Photo courtesy of myguysmoving.com.

I’m going to let you in on a little secret.

Realtors hate doing Open Houses.

Most of them won’t say so, because they don’t want to appear rude. And of course, an Open House is a great way to get prospects in the door to see your place, right?

But if traffic is slow, an Open House can mean an entire afternoon hanging out by yourself in someone else’s spotless home, thinking about all the things on your to-do list that are waiting for you back at the office.  

So one of the most effective things a realtor can do is get other agents to visit that house. And if they can get them to come not just once, but several times – it’s even better.

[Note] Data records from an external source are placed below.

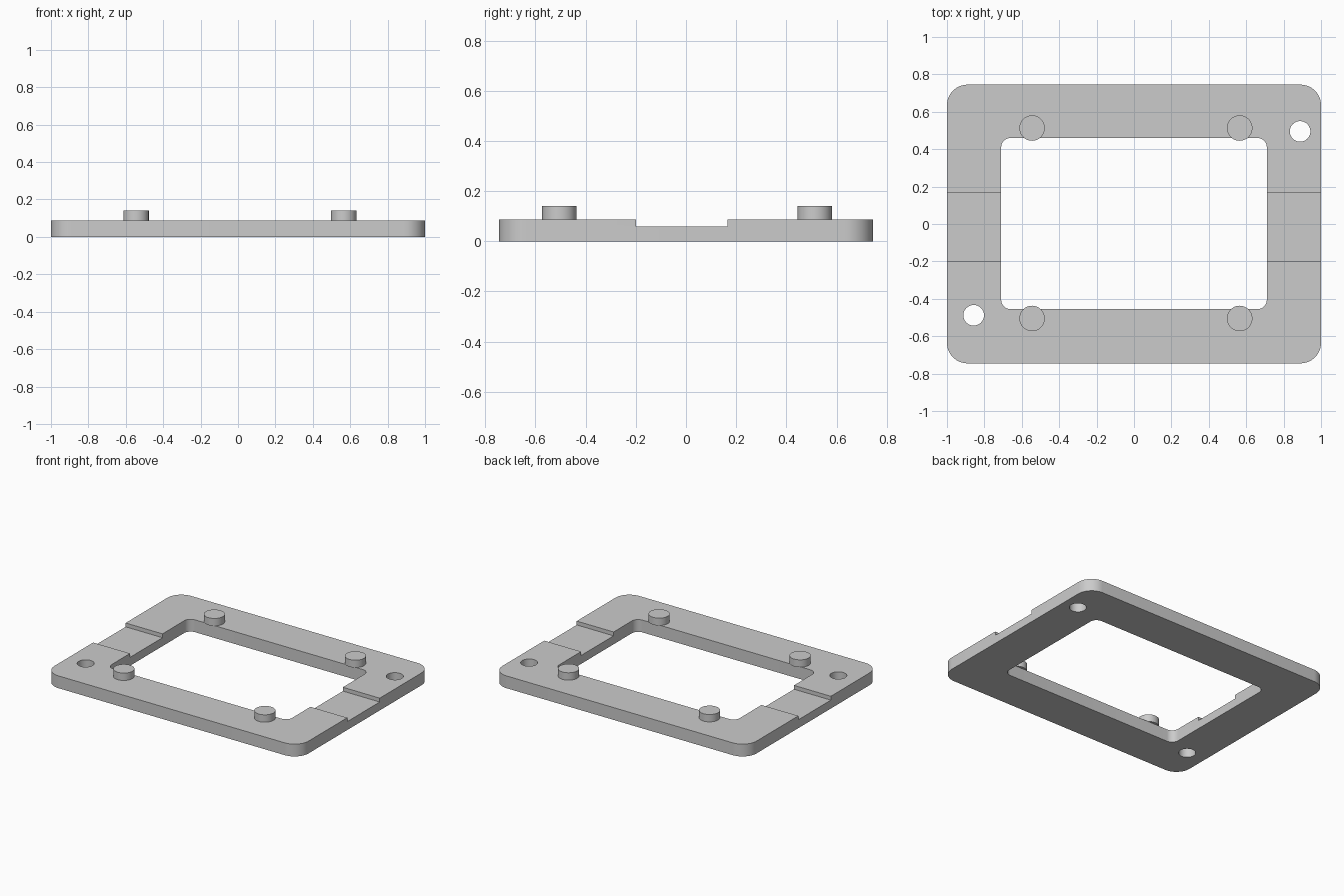
import bpy
import bmesh
from math import cos, sin, pi, radians

cube = bpy.data.objects.get("Cube")
if cube:
    bpy.data.objects.remove(cube, do_unlink=True)

THICK, NOTCH_Z, PEG_TOP = 0.0875, 0.06, 0.14

grey = bpy.data.materials.new("light grey")
grey.use_nodes = True
grey.diffuse_color = (0.6, 0.6, 0.6, 1)
grey.node_tree.nodes["Principled BSDF"].inputs["Base Color"].default_value = (0.6, 0.6, 0.6, 1)


def rounded_rect(x0, x1, y0, y1, r, steps=12):
    """Outline of a rectangle with round corners, anticlockwise."""
    corners = [(x1 - r, y1 - r), (x0 + r, y1 - r), (x0 + r, y0 + r), (x1 - r, y0 + r)]
    return [(cx + r * cos((i + s / steps) * pi / 2), cy + r * sin((i + s / steps) * pi / 2))
            for i, (cx, cy) in enumerate(corners) for s in range(steps + 1)]


def circle(x, y, r, n=48):
    return [(x + r * cos(2 * pi * i / n), y + r * sin(2 * pi * i / n)) for i in range(n)]


def prism(name, outline, z0, z1):
    """Extrude an outline from z0 up to z1."""
    bm = bmesh.new()
    low = [bm.verts.new((x, y, z0)) for x, y in outline]
    high = [bm.verts.new((x, y, z1)) for x, y in outline]
    bm.faces.new(low[::-1])
    bm.faces.new(high)
    for i in range(len(low)):
        j = (i + 1) % len(low)
        bm.faces.new((low[i], low[j], high[j], high[i]))
    mesh = bpy.data.meshes.new(name)
    bm.to_mesh(mesh)
    bm.free()
    mesh.materials.append(grey)
    obj = bpy.data.objects.new(name, mesh)
    bpy.context.collection.objects.link(obj)
    return obj


def activate(obj):
    bpy.ops.object.select_all(action='DESELECT')
    obj.select_set(True)
    bpy.context.view_layer.objects.active = obj


def smooth(obj):
    activate(obj)
    bpy.ops.object.shade_smooth_by_angle(angle=radians(30))


# Frame plate
frame = prism("frame", rounded_rect(-1, 1, -0.745, 0.745, 0.11), 0, THICK)

# Window, screw holes and the shallow channel across both side bars
cutters = [
    prism("window_cutter", rounded_rect(-0.71, 0.71, -0.455, 0.46, 0.05), -0.1, 0.3),
    prism("hole_cutter_right", circle(-0.857, -0.488, 0.055), -0.1, 0.3),
    prism("hole_cutter_left", circle(0.888, 0.495, 0.055), -0.1, 0.3),
    prism("channel_cutter", [(-1.2, -0.2), (1.2, -0.2), (1.2, 0.165), (-1.2, 0.165)], NOTCH_Z, 0.3),
]
activate(frame)
for cutter in cutters:
    cutter.hide_render = True
    mod = frame.modifiers.new(cutter.name, 'BOOLEAN')
    mod.operation = 'DIFFERENCE'
    mod.solver = 'EXACT'
    mod.object = cutter
    bpy.ops.object.modifier_apply(modifier=mod.name)
for cutter in cutters:
    bpy.data.objects.remove(cutter, do_unlink=True)
smooth(frame)

# Locating pegs, overhanging the window edge slightly
for side, x in (("right", -0.545), ("left", 0.565)):
    for end, y in (("front", -0.505), ("back", 0.513)):
        smooth(prism(f"peg_{end}_{side}", circle(x, y, 0.068), THICK, PEG_TOP))
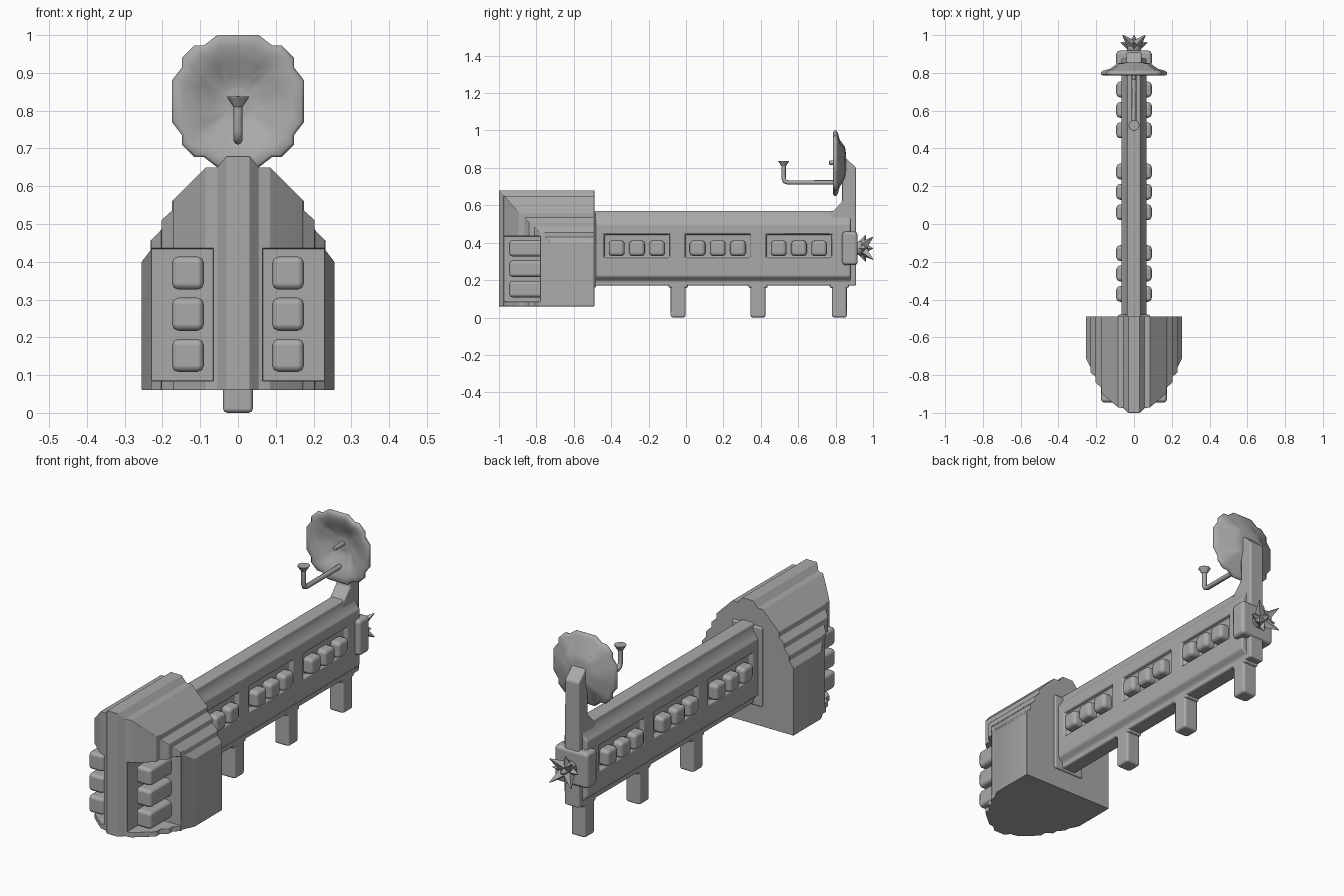
import bpy, bmesh
from math import radians
from mathutils import Vector, Matrix

cube = bpy.data.objects.get("Cube")
if cube:
    bpy.data.objects.remove(cube, do_unlink=True)

grey = bpy.data.materials.new("plain grey")
grey.use_nodes = True
COLOR = (0.4, 0.4, 0.4, 1)
grey.diffuse_color = COLOR
grey.node_tree.nodes["Principled BSDF"].inputs["Base Color"].default_value = COLOR


def finish(name, bm, bevel=0.0, segments=2, limit=30):
    bmesh.ops.recalc_face_normals(bm, faces=bm.faces)
    me = bpy.data.meshes.new(name)
    bm.to_mesh(me)
    bm.free()
    ob = bpy.data.objects.new(name, me)
    bpy.context.collection.objects.link(ob)
    me.materials.append(grey)
    me.shade_smooth()
    if bevel:
        add_bevel(ob, bevel, segments, limit)
    return ob


def add_bevel(ob, width, segments=2, limit=30):
    m = ob.modifiers.new("soft edges", "BEVEL")
    m.width, m.segments = width, segments
    m.limit_method, m.angle_limit = "ANGLE", radians(limit)
    m.harden_normals = True


def boolean(ob, cutter, operation):
    m = ob.modifiers.new(operation.lower(), "BOOLEAN")
    m.object, m.operation, m.solver = cutter, operation, "EXACT"
    cutter.hide_render = True
    cutter.hide_set(True)


def add_box(bm, x, y, z):
    mat = Matrix.Translation([(a + b) / 2 for a, b in (x, y, z)])
    mat @= Matrix.Diagonal([b - a for a, b in (x, y, z)] + [1])
    bmesh.ops.create_cube(bm, size=1, matrix=mat)


def box(name, x, y, z, bevel=0.01):
    bm = bmesh.new()
    add_box(bm, x, y, z)
    return finish(name, bm, bevel)


def prism(name, points, axis, lo, hi, bevel=0.0):
    """Extrude a 2D outline along one axis."""
    bm = bmesh.new()

    def place(p, d):
        c = list(p)
        c.insert(axis, d)
        return bm.verts.new(c)
    a = [place(p, lo) for p in points]
    b = [place(p, hi) for p in points]
    bm.faces.new(a)
    bm.faces.new(b)
    for i in range(len(a)):
        j = (i + 1) % len(a)
        bm.faces.new((a[i], a[j], b[j], b[i]))
    return finish(name, bm, bevel)


def mirrored(half):
    return half + [(-x, v) for x, v in reversed(half)]


# Head: stepped arch front outline trimmed by a stepped bow in plan
arch = [(.255, .06), (.255, .4), (.232, .43), (.232, .455), (.203, .485), (.203, .51),
        (.175, .535), (.175, .56), (.085, .65), (.055, .65), (.03, .68)]
bow = [(.3, -.4), (.3, -.71), (.255, -.71), (.23, -.76), (.23, -.785), (.203, -.81),
       (.203, -.84), (.172, -.865), (.172, -.895), (.145, -.92), (.115, -.945),
       (.085, -.97), (.055, -.975), (.03, -1.0)]
head = prism("head", mirrored(arch), 1, -1.02, -.49)
boolean(head, prism("bow_trim", mirrored(bow), 2, 0, .8), "INTERSECT")
bm = bmesh.new()
for s in (-1, 1):
    add_box(bm, sorted((s * .065, s * .4)), (-1.1, -.78), (.085, .435))
boolean(head, finish("tooth_pocket_cutter", bm), "DIFFERENCE")
add_bevel(head, .009)

# Teeth in the two front pockets
for side, s in (("right", -1), ("left", 1)):
    for i in range(3):
        z = .152 + i * .109
        box(f"{side}_tooth_{i + 1}", sorted((s * .09, s * .175)), (-.945, -.76),
            (z - .044, z + .044), .018)

# Beam with pocketed sides
section = [(.04, .17), (.04, .195), (.066, .22), (.066, .5), (.04, .535), (.035, .57)]
beam = prism("beam", mirrored(section), 1, -.52, .88)
groups = [-.262, .17, .604]
bm = bmesh.new()
for s in (-1, 1):
    for y in groups:
        add_box(bm, sorted((s * .045, s * .2)), (y - .175, y + .175), (.32, .445))
boolean(beam, finish("side_pocket_cutter", bm), "DIFFERENCE")
add_bevel(beam, .009)
box("beam_collar", (-.085, .085), (-.5, -.48), (.16, .56), .008)

# Side lugs, three to a pocket
for side, s in (("right", -1), ("left", 1)):
    for g, y in enumerate(groups):
        for i in (-1, 0, 1):
            c = y + i * .108
            box(f"{side}_lug_{g + 1}_{i + 2}", sorted((s * .03, s * .094)),
                (c - .042, c + .042), (.328, .412), .02)

# Legs
for i, y in enumerate((-.042, .385, .82)):
    box(f"leg_{i + 1}", (-.04, .04), (y - .04, y + .04), (.005 * 0, .21), .012)
    box(f"leg_root_{i + 1}", (-.04, .04), (y - .052, y + .052), (.158, .2), .01)

# Rear mast with a sloping brace and cap
mast = [(.77, .55), (.835, .62), (.835, .87), (.91, .8), (.91, .17), (.86, .17), (.8, .3)]
prism("mast", mast, 0, -.04, .04, .009)
box("rear_block", (-.094, .094), (.835, .918), (.28, .46), .018)

# Spiked boss on the back
bm = bmesh.new()
centre = Vector((0, .935, .37))
bmesh.ops.create_icosphere(bm, subdivisions=2, radius=.04, matrix=Matrix.Translation(centre))
tips = [(0, .065, 0), (.07, .025, 0), (-.07, .025, 0), (0, .025, .07), (0, .025, -.07)]
tips += [(x, .065, z) for x in (-.06, .06) for z in (-.06, .06)]
for t in map(Vector, tips):
    turn = t.to_track_quat("Z", "Y").to_matrix().to_4x4()
    bmesh.ops.create_cone(bm, segments=4, radius1=.036, radius2=.002, depth=t.length,
                          cap_ends=True, matrix=Matrix.Translation(centre + t / 2) @ turn)
spikes = finish("spiked_boss", bm)
spikes.data.shade_flat()

# Dish: stepped round outline swept through rings of (scale, depth)
quadrant = [(.175, .055), (.148, .09), (.148, .115), (.115, .148), (.09, .148), (.055, .175)]
rim = []
for turn in range(4):
    for x, z in quadrant:
        for _ in range(turn):
            x, z = -z, x
        rim.append((x, z))
rings = [(.3, .855), (.5, .85), (.72, .822), (.93, .812), (1, .803), (1, .793),
         (.95, .787), (.82, .79), (.6, .802), (.38, .832), (.15, .836)]
bm = bmesh.new()
loops = [[bm.verts.new((x * k, y, .825 + z * k)) for x, z in rim] for k, y in rings]
for a, b in zip(loops, loops[1:]):
    for i in range(len(rim)):
        j = (i + 1) % len(rim)
        bm.faces.new((a[i], a[j], b[j], b[i]))
bm.faces.new(loops[0])
bm.faces.new(loops[-1])
finish("dish", bm)

# Feed arm, receiver cup and centre pin
curve = bpy.data.curves.new("feed_arm", "CURVE")
curve.dimensions = "3D"
curve.bevel_depth, curve.bevel_resolution = .012, 2
curve.use_fill_caps = True
path = curve.splines.new("POLY")
points = [(.83, .722), (.545, .722), (.528, .728), (.522, .745), (.522, .81)]
path.points.add(len(points) - 1)
for p, (y, z) in zip(path.points, points):
    p.co = (0, y, z, 1)
path.use_smooth = True
curve.materials.append(grey)
bpy.context.collection.objects.link(bpy.data.objects.new("feed_arm", curve))


def cone(name, r1, r2, depth, matrix):
    bm = bmesh.new()
    bmesh.ops.create_cone(bm, segments=8, radius1=r1, radius2=r2, depth=depth,
                          cap_ends=True, matrix=matrix)
    finish(name, bm, .004)


cone("receiver_cup", .012, .032, .03, Matrix.Translation((0, .522, .823)))
cone("centre_pin", .012, .012, .08,
     Matrix.Translation((0, .805, .828)) @ Matrix.Rotation(radians(90), 4, "X"))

So one particularly creative broker came up with an idea. Continue reading

How to Manage Your Energy When Leading an Event

The tornado siren went off three times.

We were on day one of a family reunion, a three-day camp out at a beautiful state park in southern Alabama. My cousin, a project manager by trade, literally spent the last year planning the whole thing.

We had a special awning set up to provide shade, tons of good food, a rented speed boat AND bass boat, 100 years’ worth of family photos, a Saint Bernard…

…and now, a tropical storm and a tornado warning.

So while everyone headed to the campground bath house or other shelter, I couldn’t help but think about this week’s blog post.

I made today’s video for you right before heading to that reunion. And although this wasn’t a business event – the planning that went into it, and the energy it takes to manage it – was much the same.

And I’m not even talking about when little things like hurricanes, tornadoes and power outages hit. :) Continue reading

12 Questions That Will Help You Plan & Promote Your Event

Photo Credit: Wendy Pitts Reeves

They filled within a couple of hours.

I’d open registration on line around seven p.m., and by nine, the trip was full.

And I did that month after month after month.

I was running a business called “Secret Adventures for Courageous Women”, a series of events designed for small groups of 8-10. Some adventures were physically challenging (hang gliding, canoeing) and some more emotionally so (lessons at an indoor shooting range).

And sometimes, it was just plain fun, like dinner and a play.

But there was a catch.

The “Secret” meant they had no idea what they were getting into. Once the group was formed, I’d tell them what to wear, what to bring, but that’s it. They would only learn what we were doing when we arrived on site.

In other words, I created monthly events that filled with clients who didn’t even know what they were buying.

Or did they? Continue reading